SHARE SURPRISE! RAIL-THIN WOMEN AREN’T MEN’S FAVORITE

The nation's psychologists descended on San Francisco to discuss momentous questions such as if men could choose between two actresses, the needle-thin Uma Thurman or plumper Janeane Garofalo, whom would most pick?

Garofalo, who starred with Thurman in the recent movie "The Truth About Cats and Dogs," would probably hold the winning edge, at least among adult males, judging by preliminary research reported at sessions of the American Psychological Society.The researcher, psychology Professor John H. Krantz of Hanover College in Indiana, didn't actually ask men to pick favorite actresses. Instead, he set up a World Wide Web page with outlines and silhouettes of different female figures, viewed from the front and side. Then he asked Web users to rate their favorites; more than 500 users - male and female - responded.

"Both males and females tend to prefer female figures of a moderate weight and not an ultrathin figure," concludes a research paper by Krantz and his colleagues, Jody Scher and Jody Ballard. In addition, respondents showed "a tendency to prefer figures that are wider at the hips than at the bust. . . . There are distinctly less favorable ratings for figures that are wider at the bust than at the hips at optimal weights."

The finding contradicts the popular myth that men lust for skinny-as-a-rail women akin to magazine models, said Krantz, 36. But the finding reinforces his own predilections: "Personally, I don't find models interesting," he said with a smile. "They're sticks."

In other developments, psychologists reported:

- Sex and peer groups affect how people open doors. For example, a man walking alone is likely to open a door by pulling it toward himself. But when he's walking with other men, he's likelier to push it open.

That odd - and so far unexplained - finding is one of the many observations by Mandee L. Robinson and Marilyn A. Borges of San Diego State University. They sat outside local shopping centers and recorded more than 350 adults as they walked through doors that swung both ways.
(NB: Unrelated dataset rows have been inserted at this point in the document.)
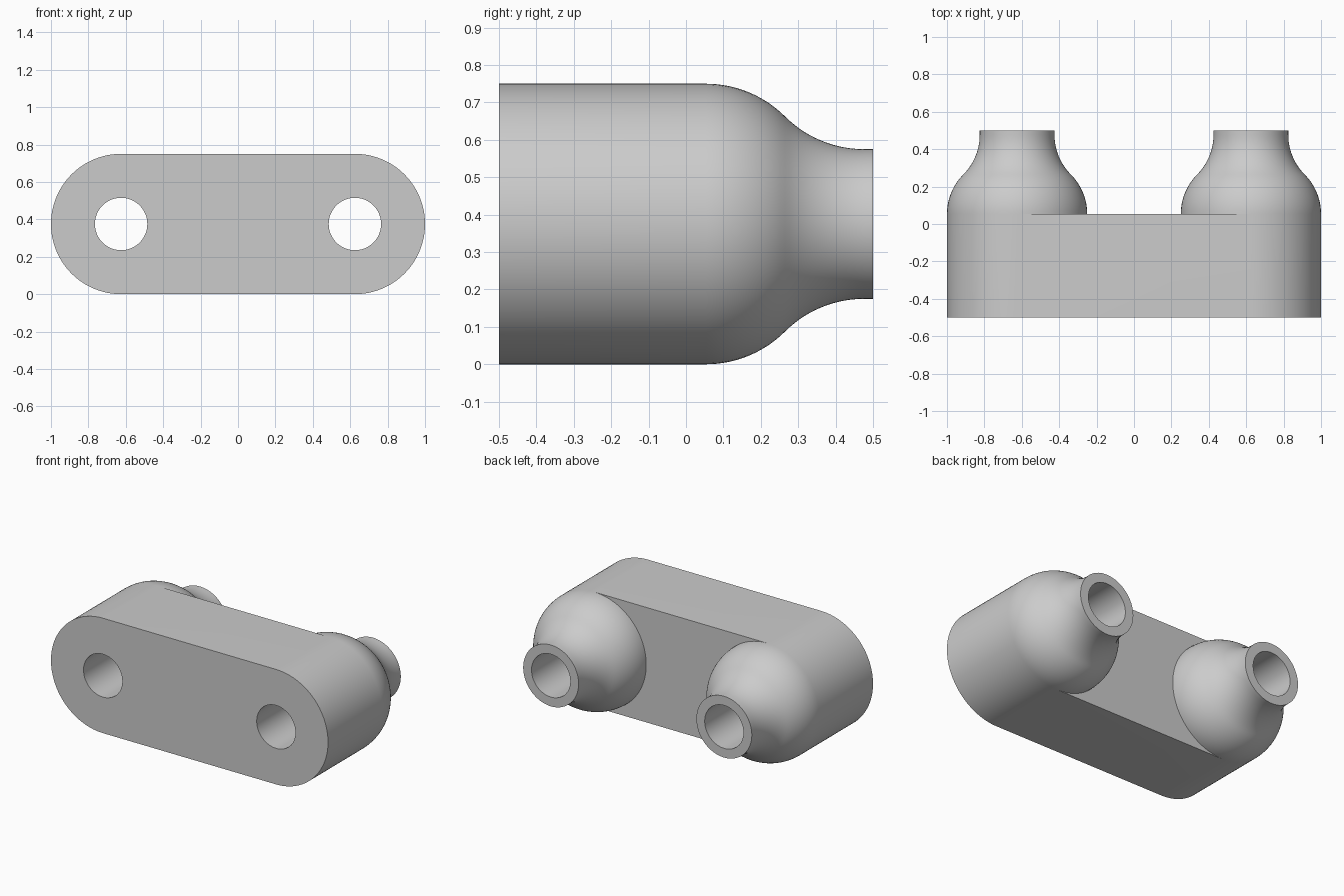
import bpy
import bmesh
from math import sin, cos, pi, acos, sqrt

cube = bpy.data.objects.get("Cube")
if cube:
    bpy.data.objects.remove(cube)

SEGMENTS = 96
HALF = SEGMENTS // 2
STEPS = 14
SPACING, MID_Z = 0.625, 0.375
FRONT, SHOULDER, TIP = -0.5, 0.053, 0.5
BODY_R, NECK_R, BORE_R, FILLET = 0.375, 0.2, 0.14, 0.3

# Profile of a port as (y, radius): shoulder arc, neck arc, lip, bore, front face
turn = acos(1 - (BODY_R - NECK_R) / (2 * FILLET))
neck_y = SHOULDER + 2 * FILLET * sin(turn)
angles = [turn * i / STEPS for i in range(STEPS + 1)]
profile = [(SHOULDER + FILLET * sin(a), BODY_R - FILLET * (1 - cos(a))) for a in angles]
profile += [(neck_y - FILLET * sin(a), NECK_R + FILLET * (1 - cos(a)))
            for a in reversed(angles[:-1])]
profile += [(TIP, NECK_R), (TIP, BORE_R), (FRONT, BORE_R), (FRONT, BODY_R)]

bm = bmesh.new()


def ring(side, y, radius):
    """Circle of vertices; the first half of it faces outwards."""
    points = [2 * pi * i / SEGMENTS - pi / 2 for i in range(SEGMENTS)]
    return [bm.verts.new((side * (SPACING + radius * cos(a)), y, MID_Z + radius * sin(a)))
            for a in points]


def bridge(a, b, indices):
    for i in indices:
        j = (i + 1) % SEGMENTS
        bm.faces.new((a[i], a[j], b[j], b[i]))


# Two hollow ports, each with the rounded end wall of the body
ends = []
for side in (1, -1):
    rings = [ring(side, y, r) for y, r in profile]
    for a, b in zip(rings, rings[1:]):
        bridge(a, b, range(SEGMENTS))
    bridge(rings[-1], rings[0], range(HALF))
    ends.append((rings[0], rings[-1]))

# Web joining the ports: back, front, top and bottom
(back_l, front_l), (back_r, front_r) = ends
bridge(back_l, back_r, range(HALF, SEGMENTS))
bridge(front_l, front_r, range(HALF, SEGMENTS))
for i in (0, HALF):
    bm.faces.new((front_l[i], front_r[i], back_r[i], back_l[i]))

bmesh.ops.recalc_face_normals(bm, faces=bm.faces)
mesh = bpy.data.meshes.new("twin_port_body")
bm.to_mesh(mesh)
bm.free()

body = bpy.data.objects.new("twin_port_body", mesh)
bpy.context.collection.objects.link(body)

# Plain grey finish
grey = bpy.data.materials.new("plain_grey")
grey.use_nodes = True
colour = (0.6, 0.6, 0.6, 1)
grey.diffuse_color = colour
grey.node_tree.nodes["Principled BSDF"].inputs["Base Color"].default_value = colour
mesh.materials.append(grey)

bpy.context.view_layer.objects.active = body
body.select_set(True)
bpy.ops.object.shade_smooth_by_angle(angle=pi / 6)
They also noted that women in groups are "significantly" more likely to hold open a door for each other than are groups of men. Furthermore, men are far likelier to open the door for a woman than vice versa.

- Whites perceive a male character in a movie screenplay as "generally more violent, aggressive, sexy and sensual" if the character is identified as black.

Psychology Professor Renoir McDonaugh of Kenyon College near Mount Vernon, Ohio, wrote a mock screenplay and showed excerpts to whites. In some cases the screenplay identified a character as black, in others it gave no hint of his race. However, whites were no likelier than blacks to assume that the black character was "biologically" sexier, McDonaugh said. That's a hopeful sign that myths about racial biological differences "may be fading," she said.